Work request: Please filter the entries for the word "step" and copy every line that has it.

-------- Exercise data --------

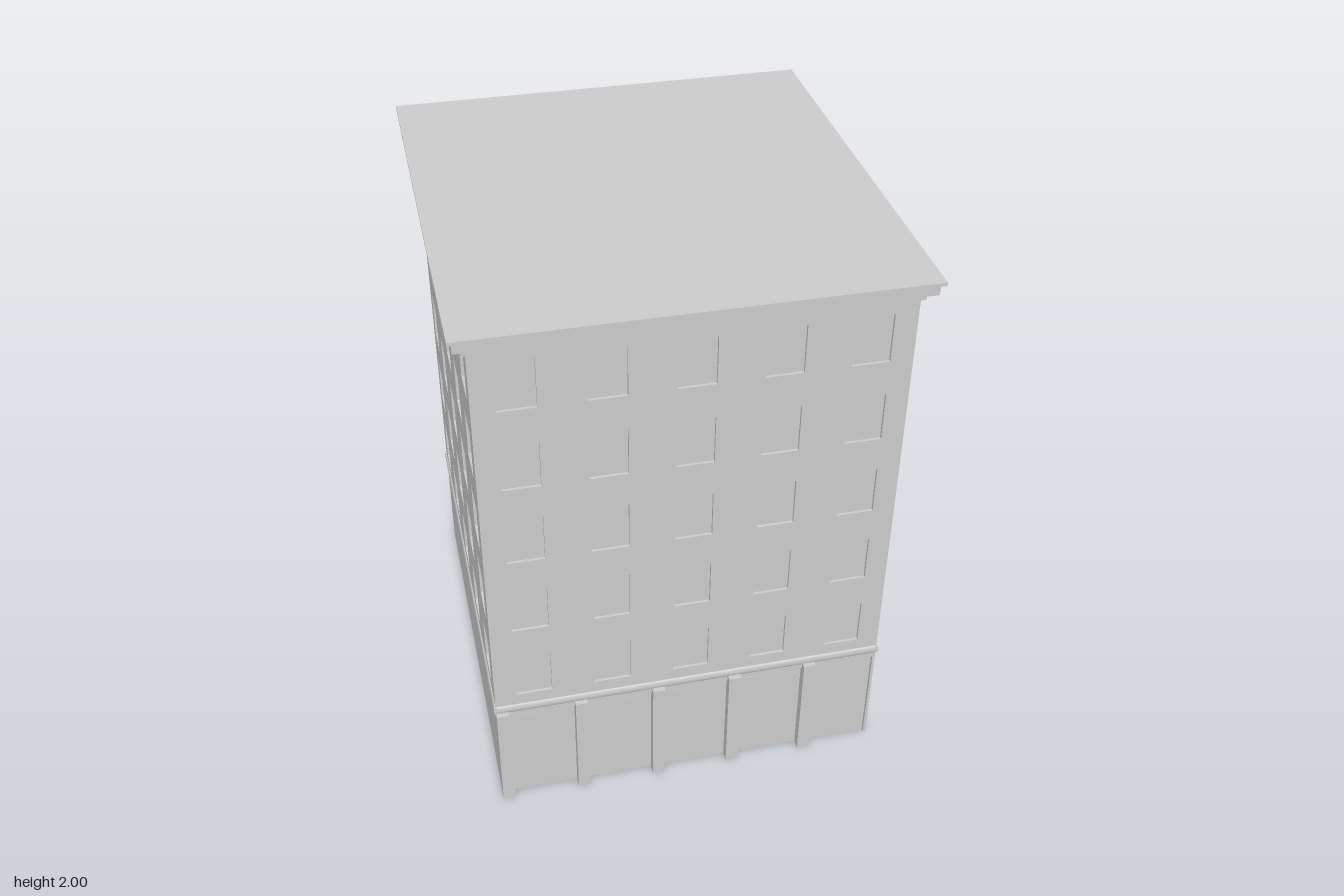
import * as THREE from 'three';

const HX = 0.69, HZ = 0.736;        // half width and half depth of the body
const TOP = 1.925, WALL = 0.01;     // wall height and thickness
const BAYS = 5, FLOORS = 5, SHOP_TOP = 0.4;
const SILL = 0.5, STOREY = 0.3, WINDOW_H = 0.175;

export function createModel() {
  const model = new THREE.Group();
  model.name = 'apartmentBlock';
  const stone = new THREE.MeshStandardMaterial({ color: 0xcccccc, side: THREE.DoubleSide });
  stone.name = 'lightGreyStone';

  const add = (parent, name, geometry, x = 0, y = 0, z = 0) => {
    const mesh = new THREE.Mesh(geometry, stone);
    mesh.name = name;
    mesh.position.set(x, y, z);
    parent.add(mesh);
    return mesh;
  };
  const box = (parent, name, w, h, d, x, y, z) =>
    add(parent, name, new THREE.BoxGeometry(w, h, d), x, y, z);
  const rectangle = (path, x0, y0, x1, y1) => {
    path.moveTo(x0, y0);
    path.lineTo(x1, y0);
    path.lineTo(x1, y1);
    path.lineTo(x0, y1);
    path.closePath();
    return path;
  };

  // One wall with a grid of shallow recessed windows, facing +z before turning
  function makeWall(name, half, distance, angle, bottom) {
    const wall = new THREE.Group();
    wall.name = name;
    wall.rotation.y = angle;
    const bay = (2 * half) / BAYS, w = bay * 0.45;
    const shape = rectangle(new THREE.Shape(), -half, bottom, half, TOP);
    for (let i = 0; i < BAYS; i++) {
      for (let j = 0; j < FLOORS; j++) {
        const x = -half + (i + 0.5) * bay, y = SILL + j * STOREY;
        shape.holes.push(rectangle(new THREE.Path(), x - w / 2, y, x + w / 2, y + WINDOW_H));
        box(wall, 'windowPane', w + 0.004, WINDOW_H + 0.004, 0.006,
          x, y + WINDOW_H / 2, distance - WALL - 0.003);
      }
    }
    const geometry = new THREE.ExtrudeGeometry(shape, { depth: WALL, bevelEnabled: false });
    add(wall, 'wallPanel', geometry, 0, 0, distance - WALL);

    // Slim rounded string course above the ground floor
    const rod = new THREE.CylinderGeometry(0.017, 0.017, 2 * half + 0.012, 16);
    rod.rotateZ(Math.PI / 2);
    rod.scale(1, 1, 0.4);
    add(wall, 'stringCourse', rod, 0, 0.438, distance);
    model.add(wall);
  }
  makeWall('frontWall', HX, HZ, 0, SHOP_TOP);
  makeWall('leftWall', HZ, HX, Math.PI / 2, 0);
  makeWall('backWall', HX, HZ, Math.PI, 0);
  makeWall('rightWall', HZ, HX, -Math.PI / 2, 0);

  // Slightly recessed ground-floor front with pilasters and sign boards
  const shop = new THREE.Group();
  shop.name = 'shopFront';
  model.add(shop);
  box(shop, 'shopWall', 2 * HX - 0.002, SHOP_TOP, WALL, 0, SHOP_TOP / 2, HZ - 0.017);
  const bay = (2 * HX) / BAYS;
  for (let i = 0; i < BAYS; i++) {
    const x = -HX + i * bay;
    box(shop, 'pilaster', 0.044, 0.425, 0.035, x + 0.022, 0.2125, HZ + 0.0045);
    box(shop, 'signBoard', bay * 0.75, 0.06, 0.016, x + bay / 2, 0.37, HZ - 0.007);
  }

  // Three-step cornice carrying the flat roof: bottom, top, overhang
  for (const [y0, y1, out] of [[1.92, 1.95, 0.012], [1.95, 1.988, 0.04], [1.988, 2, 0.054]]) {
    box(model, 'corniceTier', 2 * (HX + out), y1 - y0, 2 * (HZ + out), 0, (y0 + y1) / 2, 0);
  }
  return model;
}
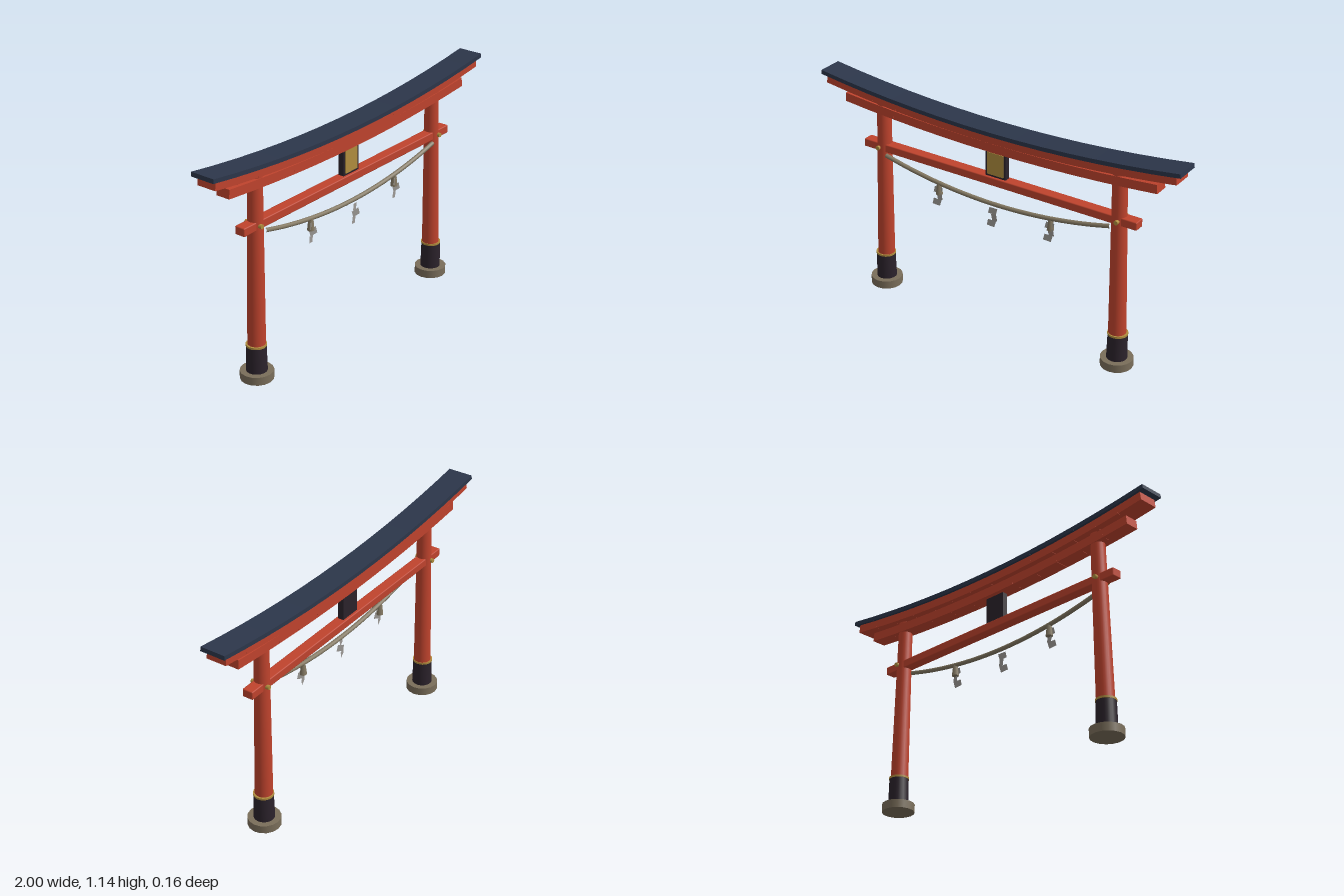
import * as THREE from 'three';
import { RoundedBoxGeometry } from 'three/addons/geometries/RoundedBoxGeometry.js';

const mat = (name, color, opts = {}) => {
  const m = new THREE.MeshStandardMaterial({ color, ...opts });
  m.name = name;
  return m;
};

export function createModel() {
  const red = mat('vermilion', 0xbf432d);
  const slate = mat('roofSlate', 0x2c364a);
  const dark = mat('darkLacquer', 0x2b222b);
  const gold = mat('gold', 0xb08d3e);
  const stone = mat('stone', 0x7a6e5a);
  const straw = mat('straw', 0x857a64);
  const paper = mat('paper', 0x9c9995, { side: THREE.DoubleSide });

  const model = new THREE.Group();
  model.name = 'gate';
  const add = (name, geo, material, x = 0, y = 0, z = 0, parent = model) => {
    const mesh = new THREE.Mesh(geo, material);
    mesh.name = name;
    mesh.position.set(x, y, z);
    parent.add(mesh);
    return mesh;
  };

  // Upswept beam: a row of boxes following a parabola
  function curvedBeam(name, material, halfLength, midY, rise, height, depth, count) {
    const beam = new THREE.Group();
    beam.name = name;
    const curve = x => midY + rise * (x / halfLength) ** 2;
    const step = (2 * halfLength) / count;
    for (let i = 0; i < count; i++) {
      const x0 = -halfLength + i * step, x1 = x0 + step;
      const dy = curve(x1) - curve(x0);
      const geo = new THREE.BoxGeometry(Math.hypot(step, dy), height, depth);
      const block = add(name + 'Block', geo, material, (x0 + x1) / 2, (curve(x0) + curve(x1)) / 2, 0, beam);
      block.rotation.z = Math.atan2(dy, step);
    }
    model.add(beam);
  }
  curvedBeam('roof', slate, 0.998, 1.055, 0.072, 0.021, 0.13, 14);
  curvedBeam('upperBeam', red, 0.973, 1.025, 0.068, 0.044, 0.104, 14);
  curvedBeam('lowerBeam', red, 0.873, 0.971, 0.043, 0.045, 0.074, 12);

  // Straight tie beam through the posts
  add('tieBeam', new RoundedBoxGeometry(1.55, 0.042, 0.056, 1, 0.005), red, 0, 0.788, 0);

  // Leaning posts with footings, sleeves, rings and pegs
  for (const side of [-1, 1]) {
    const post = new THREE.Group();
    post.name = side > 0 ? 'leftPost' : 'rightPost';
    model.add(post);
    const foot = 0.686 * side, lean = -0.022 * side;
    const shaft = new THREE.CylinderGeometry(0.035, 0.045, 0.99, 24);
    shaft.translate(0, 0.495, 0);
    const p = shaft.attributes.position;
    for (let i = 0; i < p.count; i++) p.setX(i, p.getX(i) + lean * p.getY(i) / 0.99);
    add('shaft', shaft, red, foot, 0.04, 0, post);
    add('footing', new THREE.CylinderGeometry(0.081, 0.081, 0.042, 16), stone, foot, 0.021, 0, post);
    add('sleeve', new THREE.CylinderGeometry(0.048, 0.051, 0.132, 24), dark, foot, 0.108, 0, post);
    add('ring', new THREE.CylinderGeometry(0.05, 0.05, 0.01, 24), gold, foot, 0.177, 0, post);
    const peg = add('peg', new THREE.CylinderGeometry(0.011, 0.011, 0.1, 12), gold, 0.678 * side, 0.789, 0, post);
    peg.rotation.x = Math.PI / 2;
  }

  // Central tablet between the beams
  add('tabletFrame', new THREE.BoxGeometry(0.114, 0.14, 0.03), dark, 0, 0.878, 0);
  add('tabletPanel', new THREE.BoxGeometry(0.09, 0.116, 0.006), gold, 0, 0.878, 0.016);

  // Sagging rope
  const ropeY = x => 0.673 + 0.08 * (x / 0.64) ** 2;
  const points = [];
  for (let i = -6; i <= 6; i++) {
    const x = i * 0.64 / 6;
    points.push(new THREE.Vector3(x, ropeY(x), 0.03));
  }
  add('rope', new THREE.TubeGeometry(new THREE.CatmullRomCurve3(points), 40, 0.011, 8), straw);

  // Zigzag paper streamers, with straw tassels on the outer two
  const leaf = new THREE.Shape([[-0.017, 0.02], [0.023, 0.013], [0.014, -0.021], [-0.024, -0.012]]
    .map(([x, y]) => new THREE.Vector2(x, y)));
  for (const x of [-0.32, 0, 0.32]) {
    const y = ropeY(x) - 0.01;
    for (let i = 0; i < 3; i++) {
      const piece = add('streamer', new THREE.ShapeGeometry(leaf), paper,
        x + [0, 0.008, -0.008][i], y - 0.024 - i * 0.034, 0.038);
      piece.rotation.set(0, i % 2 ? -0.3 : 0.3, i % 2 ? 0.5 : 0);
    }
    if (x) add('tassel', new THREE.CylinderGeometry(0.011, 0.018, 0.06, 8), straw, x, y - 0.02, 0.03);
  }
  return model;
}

--------

Reply:
  // Three-step cornice carrying the flat roof: bottom, top, overhang
    const step = (2 * halfLength) / count;
      const x0 = -halfLength + i * step, x1 = x0 + step;
      const geo = new THREE.BoxGeometry(Math.hypot(step, dy), height, depth);
      block.rotation.z = Math.atan2(dy, step);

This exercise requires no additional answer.